A High Crime or Misdemeanor If Ever There Was One

Federal law says that a public official (such as the President) who, directly or indirectly, corruptly demands, seeks, receives, accepts, or agrees to receive or accept anything of value (such as the announcement of a criminal investigation into a prospective political opponent) in return for beingΒ influenced in the performance of any official act (such as inviting a foreign leader to the White House or delivering military aid to that foreign leader’s country) is guilty of bribery.

The Constitution says the President, Vice President and all civil officers of the United States shall be removed from office on impeachment for, and conviction of treason, bribery or other high crimes and misdemeanors.

Our president directly, indirectly and secretly demanded something of value to his political campaign in return for performing official actions. That’s one solid reason he should be impeached and removed from office.

It makes no difference that the foreign criminal investigation was never announced and never took place. It makes no difference that the military aid was ultimately delivered (after the president’s corruption was revealed). The president made it clear to his subordinates and his lawyer that he wanted to bribe the president of Ukraine. Attempted bribery, even if discovered in time to be interfered with, counts as bribery.

There are other reasons he should be removed from office, including the fact that a grand jury would have indicted him for obstruction of justice if the Department of Justice had chosen to prosecute, and the fact that he is knowingly receiving “emoluments” (i.e. cash) from foreign governments while in office, something the Constitution forbids. But bribery is the offense the Democrats are investigating and publicizing at the moment.
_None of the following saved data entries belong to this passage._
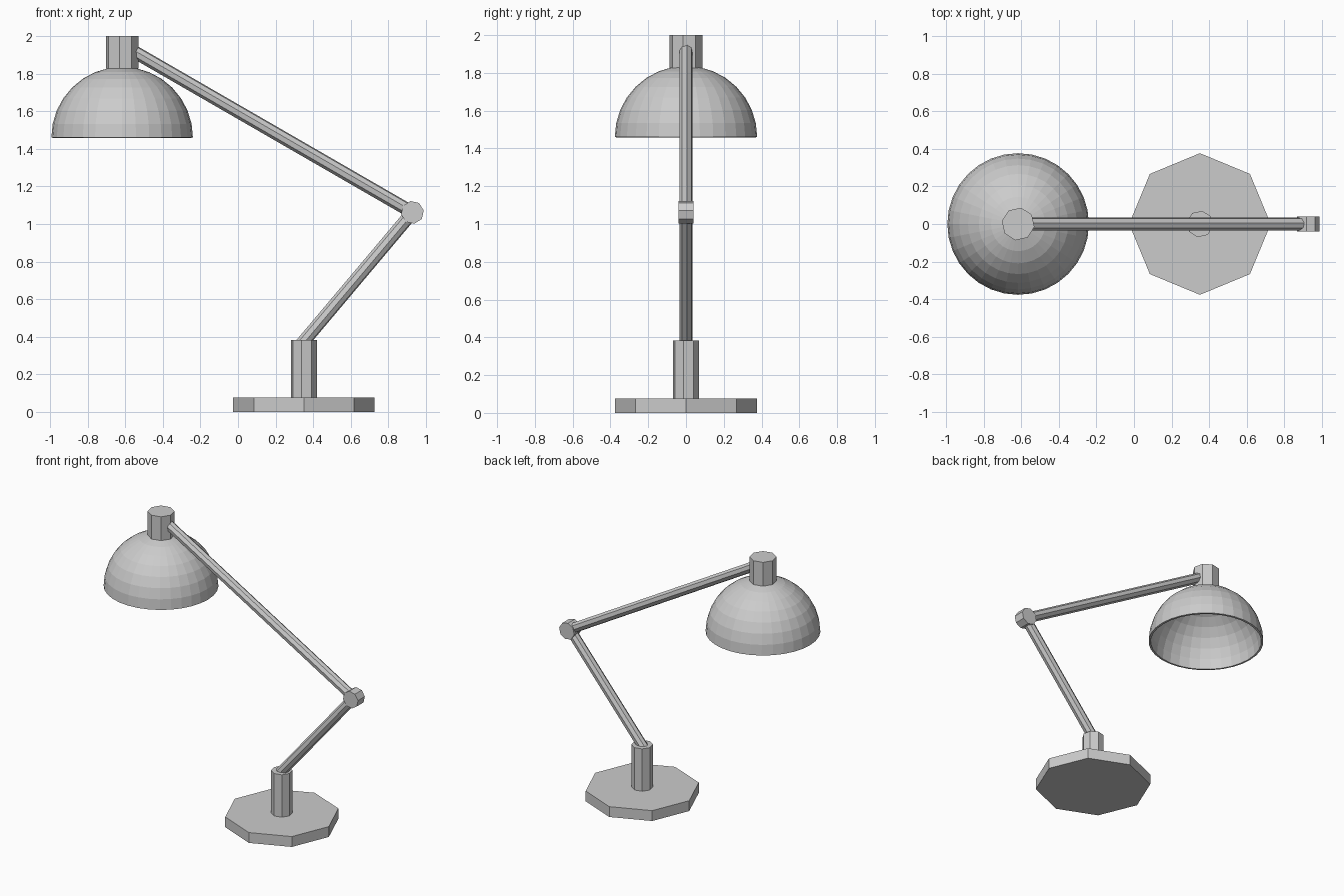
import bpy, bmesh, math
from mathutils import Vector, Matrix

if "Cube" in bpy.data.objects:
    bpy.data.objects.remove(bpy.data.objects["Cube"])

BASE_X, SHADE_X = 0.351, -0.617
ELBOW = Vector((0.929, 0, 1.062))


def make_object(name, bm):
    mesh = bpy.data.meshes.new(name)
    bm.to_mesh(mesh)
    bm.free()
    obj = bpy.data.objects.new(name, mesh)
    bpy.context.collection.objects.link(obj)
    return obj


def rod(name, start, end, radius, turn=0.0, sides=8):
    """Flat-sided prism running from start to end, turned about its own axis."""
    start, end = Vector(start), Vector(end)
    axis = end - start
    bm = bmesh.new()
    matrix = (Matrix.Translation((start + end) / 2)
              @ axis.to_track_quat('Z', 'Y').to_matrix().to_4x4()
              @ Matrix.Rotation(math.radians(turn), 4, 'Z'))
    bmesh.ops.create_cone(bm, cap_ends=True, segments=sides, radius1=radius,
                          radius2=radius, depth=axis.length, matrix=matrix)
    return make_object(name, bm)


# Octagonal foot and post
rod("base", (BASE_X, 0, 0), (BASE_X, 0, 0.075), 0.377)
rod("post", (BASE_X, 0, 0.07), (BASE_X, 0, 0.382), 0.071, -10)

# Two arms and the elbow joint between them
rod("lower_arm", (BASE_X - 0.02, 0, 0.352), ELBOW, 0.035, 10)
rod("upper_arm", ELBOW, (SHADE_X + 0.03, 0, 1.937), 0.035, 10)
rod("elbow_joint", ELBOW + Vector((0, 0.039, 0)), ELBOW - Vector((0, 0.039, 0)), 0.061, 10)

# Socket cap above the shade
rod("shade_cap", (SHADE_X, 0, 1.827), (SHADE_X, 0, 2.0), 0.088, -10)

# Hollow half-sphere shade, open at the bottom
bm = bmesh.new()
bmesh.ops.create_uvsphere(bm, u_segments=32, v_segments=16, radius=0.377)
bmesh.ops.delete(bm, geom=[v for v in bm.verts if v.co.z < -0.001], context='VERTS')
shade = make_object("lamp_shade", bm)
shade.location = (SHADE_X, 0, 1.46)
solid = shade.modifiers.new("thickness", 'SOLIDIFY')
solid.thickness = 0.014
solid.offset = -1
Representative Adam Schiff, chairman of the House Intelligence Committee, summarized today’s testimony by Ambassador Gordon Sondland in thirteen minutes. It’s worth watching.